You’d think administration could’ve manufactured a better cover story. After all, Denmark is consistently ranked the second happiest country in the world. No wonder! The homeland of LEGO, named after an unambiguously excellent pastry, and populated by 5.8 million merry bicyclists who (thanks to Denmark being the 4th flattest place on earth) aren’t burdened with the notion of uphill. Even if this school shelled out its entire endowment, we could not persuade Denmark to allow a single Kenyon student across the borders. We are, more often than not, disproportionately affluent, disproportionately American faux-adults who—despite our supposed intellectual rigor, global-mindedness, and empathetic capacity—treat overcooked vegetables and an admittedly zealous excess of K-SWOC posters as mortal assaults upon our sense of self. Sorry kids. Denmark doesn’t want you.
They could’ve just said they were sending us to France.

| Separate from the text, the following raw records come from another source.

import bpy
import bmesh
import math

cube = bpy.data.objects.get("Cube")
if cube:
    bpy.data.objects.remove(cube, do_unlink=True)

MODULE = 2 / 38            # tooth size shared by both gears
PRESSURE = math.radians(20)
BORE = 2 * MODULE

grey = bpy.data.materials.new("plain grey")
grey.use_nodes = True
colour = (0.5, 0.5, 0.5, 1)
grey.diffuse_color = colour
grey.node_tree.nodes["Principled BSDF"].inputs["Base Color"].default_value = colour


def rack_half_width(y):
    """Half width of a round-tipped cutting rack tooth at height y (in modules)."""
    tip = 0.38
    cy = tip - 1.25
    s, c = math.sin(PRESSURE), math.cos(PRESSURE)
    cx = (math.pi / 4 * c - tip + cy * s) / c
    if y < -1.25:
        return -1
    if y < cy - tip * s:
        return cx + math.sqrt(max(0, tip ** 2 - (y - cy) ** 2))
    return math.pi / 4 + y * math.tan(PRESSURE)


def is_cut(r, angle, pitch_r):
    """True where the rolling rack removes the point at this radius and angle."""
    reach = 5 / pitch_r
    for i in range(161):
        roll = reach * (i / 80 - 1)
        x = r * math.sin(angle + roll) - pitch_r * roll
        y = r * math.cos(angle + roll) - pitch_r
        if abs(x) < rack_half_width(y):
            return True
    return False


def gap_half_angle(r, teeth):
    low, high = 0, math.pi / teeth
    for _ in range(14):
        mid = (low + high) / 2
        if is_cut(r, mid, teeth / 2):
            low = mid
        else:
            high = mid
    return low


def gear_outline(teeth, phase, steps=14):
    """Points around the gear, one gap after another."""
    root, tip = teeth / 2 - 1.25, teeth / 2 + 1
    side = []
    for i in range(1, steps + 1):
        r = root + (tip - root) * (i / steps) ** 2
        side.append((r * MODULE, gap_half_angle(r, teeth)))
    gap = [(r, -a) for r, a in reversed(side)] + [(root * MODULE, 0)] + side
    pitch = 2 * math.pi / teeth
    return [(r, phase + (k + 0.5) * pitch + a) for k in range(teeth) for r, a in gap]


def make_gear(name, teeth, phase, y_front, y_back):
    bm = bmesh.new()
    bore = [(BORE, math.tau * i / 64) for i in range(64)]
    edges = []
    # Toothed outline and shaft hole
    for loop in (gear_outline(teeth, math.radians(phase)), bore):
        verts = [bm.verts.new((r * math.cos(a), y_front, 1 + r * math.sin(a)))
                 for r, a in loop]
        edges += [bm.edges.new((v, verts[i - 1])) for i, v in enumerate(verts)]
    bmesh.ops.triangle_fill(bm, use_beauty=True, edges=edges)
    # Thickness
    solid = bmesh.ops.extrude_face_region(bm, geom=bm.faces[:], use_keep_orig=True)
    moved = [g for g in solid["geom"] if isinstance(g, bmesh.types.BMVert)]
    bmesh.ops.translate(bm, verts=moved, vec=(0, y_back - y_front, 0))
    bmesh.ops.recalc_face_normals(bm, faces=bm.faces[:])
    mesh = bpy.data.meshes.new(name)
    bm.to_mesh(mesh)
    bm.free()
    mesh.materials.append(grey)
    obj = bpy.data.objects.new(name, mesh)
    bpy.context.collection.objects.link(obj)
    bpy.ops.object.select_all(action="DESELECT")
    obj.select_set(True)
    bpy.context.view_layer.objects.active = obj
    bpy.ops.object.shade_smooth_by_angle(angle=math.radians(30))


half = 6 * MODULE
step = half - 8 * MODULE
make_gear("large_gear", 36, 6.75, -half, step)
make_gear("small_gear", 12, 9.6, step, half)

Then where did these few dozen first-years go? After taking off from John Glenn International Airport, bound for a connecting flight out of JFK to Copenhagen, their flight deviated from its manifest and landed on a commandeered, unregistered private airfield a two hour drive west of Mt. Vernon. The students disembarked. Most of them were too occupied downloading Google Translate or Babble on their thinly stretched cellular data to dodge the syringe of diluted horse tranquilizer that the campo officer plugged into their necks. Now they are, each and every one of them, frozen in SpaceWorks Enterprises’ cryogenic sleep chambers. In the mods. Blue in the face. Waiting to be defrosted at the start of their sophomore year—woken from their dreams of glorious Denmark and the LEGO-paved streets of Copenhagen—at which point they will be informed by the registrar that they fulfilled all their diversification requirements while studying abroad.